THE TASK -> For every line in the material, set down an identical one.

DATASET RECORDS ->
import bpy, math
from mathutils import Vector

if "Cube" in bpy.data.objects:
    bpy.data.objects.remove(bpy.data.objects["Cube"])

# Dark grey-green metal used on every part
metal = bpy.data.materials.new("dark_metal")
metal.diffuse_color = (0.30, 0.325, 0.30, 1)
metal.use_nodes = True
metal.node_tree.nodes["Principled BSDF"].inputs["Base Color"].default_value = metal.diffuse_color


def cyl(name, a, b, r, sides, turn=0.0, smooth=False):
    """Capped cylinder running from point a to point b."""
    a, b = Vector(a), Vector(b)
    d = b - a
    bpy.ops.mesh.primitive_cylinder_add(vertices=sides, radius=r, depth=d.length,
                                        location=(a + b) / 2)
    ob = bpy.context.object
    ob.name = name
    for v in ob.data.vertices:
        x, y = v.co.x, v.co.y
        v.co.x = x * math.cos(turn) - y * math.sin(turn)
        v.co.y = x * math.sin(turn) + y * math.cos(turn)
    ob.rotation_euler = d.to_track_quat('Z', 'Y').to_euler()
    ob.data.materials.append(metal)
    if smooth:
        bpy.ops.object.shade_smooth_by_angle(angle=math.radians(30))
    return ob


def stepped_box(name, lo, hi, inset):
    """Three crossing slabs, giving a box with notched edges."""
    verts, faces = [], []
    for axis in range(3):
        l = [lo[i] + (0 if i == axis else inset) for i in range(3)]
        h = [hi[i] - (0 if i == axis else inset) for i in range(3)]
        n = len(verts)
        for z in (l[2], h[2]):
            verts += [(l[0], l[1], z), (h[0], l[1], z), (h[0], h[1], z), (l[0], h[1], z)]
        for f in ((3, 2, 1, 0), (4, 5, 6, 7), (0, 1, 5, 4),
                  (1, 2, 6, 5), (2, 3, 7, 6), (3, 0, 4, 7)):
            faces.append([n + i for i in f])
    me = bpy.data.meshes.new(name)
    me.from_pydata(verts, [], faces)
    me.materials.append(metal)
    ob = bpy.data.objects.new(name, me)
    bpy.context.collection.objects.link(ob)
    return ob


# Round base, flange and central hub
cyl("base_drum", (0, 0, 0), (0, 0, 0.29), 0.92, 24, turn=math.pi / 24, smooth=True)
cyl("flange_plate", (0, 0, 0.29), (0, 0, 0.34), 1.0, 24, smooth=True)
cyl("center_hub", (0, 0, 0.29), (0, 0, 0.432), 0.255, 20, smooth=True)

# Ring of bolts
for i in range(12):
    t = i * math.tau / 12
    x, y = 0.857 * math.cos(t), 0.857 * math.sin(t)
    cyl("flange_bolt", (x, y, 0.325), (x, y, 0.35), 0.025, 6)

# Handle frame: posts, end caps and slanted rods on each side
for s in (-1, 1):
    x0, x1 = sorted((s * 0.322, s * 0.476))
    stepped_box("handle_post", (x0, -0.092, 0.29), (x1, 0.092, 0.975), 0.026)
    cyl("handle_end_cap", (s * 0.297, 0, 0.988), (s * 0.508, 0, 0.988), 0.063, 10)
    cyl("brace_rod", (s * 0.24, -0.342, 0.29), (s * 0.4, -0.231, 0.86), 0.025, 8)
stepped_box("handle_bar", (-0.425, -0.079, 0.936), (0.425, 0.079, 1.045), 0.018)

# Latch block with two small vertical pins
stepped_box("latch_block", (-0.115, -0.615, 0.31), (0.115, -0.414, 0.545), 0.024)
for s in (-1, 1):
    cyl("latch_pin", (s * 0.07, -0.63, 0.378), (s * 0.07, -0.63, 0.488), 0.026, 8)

EXERCISE SOLUTION ->
import bpy, math
from mathutils import Vector

if "Cube" in bpy.data.objects:
    bpy.data.objects.remove(bpy.data.objects["Cube"])

# Dark grey-green metal used on every part
metal = bpy.data.materials.new("dark_metal")
metal.diffuse_color = (0.30, 0.325, 0.30, 1)
metal.use_nodes = True
metal.node_tree.nodes["Principled BSDF"].inputs["Base Color"].default_value = metal.diffuse_color


def cyl(name, a, b, r, sides, turn=0.0, smooth=False):
    """Capped cylinder running from point a to point b."""
    a, b = Vector(a), Vector(b)
    d = b - a
    bpy.ops.mesh.primitive_cylinder_add(vertices=sides, radius=r, depth=d.length,
                                        location=(a + b) / 2)
    ob = bpy.context.object
    ob.name = name
    for v in ob.data.vertices:
        x, y = v.co.x, v.co.y
        v.co.x = x * math.cos(turn) - y * math.sin(turn)
        v.co.y = x * math.sin(turn) + y * math.cos(turn)
    ob.rotation_euler = d.to_track_quat('Z', 'Y').to_euler()
    ob.data.materials.append(metal)
    if smooth:
        bpy.ops.object.shade_smooth_by_angle(angle=math.radians(30))
    return ob


def stepped_box(name, lo, hi, inset):
    """Three crossing slabs, giving a box with notched edges."""
    verts, faces = [], []
    for axis in range(3):
        l = [lo[i] + (0 if i == axis else inset) for i in range(3)]
        h = [hi[i] - (0 if i == axis else inset) for i in range(3)]
        n = len(verts)
        for z in (l[2], h[2]):
            verts += [(l[0], l[1], z), (h[0], l[1], z), (h[0], h[1], z), (l[0], h[1], z)]
        for f in ((3, 2, 1, 0), (4, 5, 6, 7), (0, 1, 5, 4),
                  (1, 2, 6, 5), (2, 3, 7, 6), (3, 0, 4, 7)):
            faces.append([n + i for i in f])
    me = bpy.data.meshes.new(name)
    me.from_pydata(verts, [], faces)
    me.materials.append(metal)
    ob = bpy.data.objects.new(name, me)
    bpy.context.collection.objects.link(ob)
    return ob


# Round base, flange and central hub
cyl("base_drum", (0, 0, 0), (0, 0, 0.29), 0.92, 24, turn=math.pi / 24, smooth=True)
cyl("flange_plate", (0, 0, 0.29), (0, 0, 0.34), 1.0, 24, smooth=True)
cyl("center_hub", (0, 0, 0.29), (0, 0, 0.432), 0.255, 20, smooth=True)

# Ring of bolts
for i in range(12):
    t = i * math.tau / 12
    x, y = 0.857 * math.cos(t), 0.857 * math.sin(t)
    cyl("flange_bolt", (x, y, 0.325), (x, y, 0.35), 0.025, 6)

# Handle frame: posts, end caps and slanted rods on each side
for s in (-1, 1):
    x0, x1 = sorted((s * 0.322, s * 0.476))
    stepped_box("handle_post", (x0, -0.092, 0.29), (x1, 0.092, 0.975), 0.026)
    cyl("handle_end_cap", (s * 0.297, 0, 0.988), (s * 0.508, 0, 0.988), 0.063, 10)
    cyl("brace_rod", (s * 0.24, -0.342, 0.29), (s * 0.4, -0.231, 0.86), 0.025, 8)
stepped_box("handle_bar", (-0.425, -0.079, 0.936), (0.425, 0.079, 1.045), 0.018)

# Latch block with two small vertical pins
stepped_box("latch_block", (-0.115, -0.615, 0.31), (0.115, -0.414, 0.545), 0.024)
for s in (-1, 1):
    cyl("latch_pin", (s * 0.07, -0.63, 0.378), (s * 0.07, -0.63, 0.488), 0.026, 8)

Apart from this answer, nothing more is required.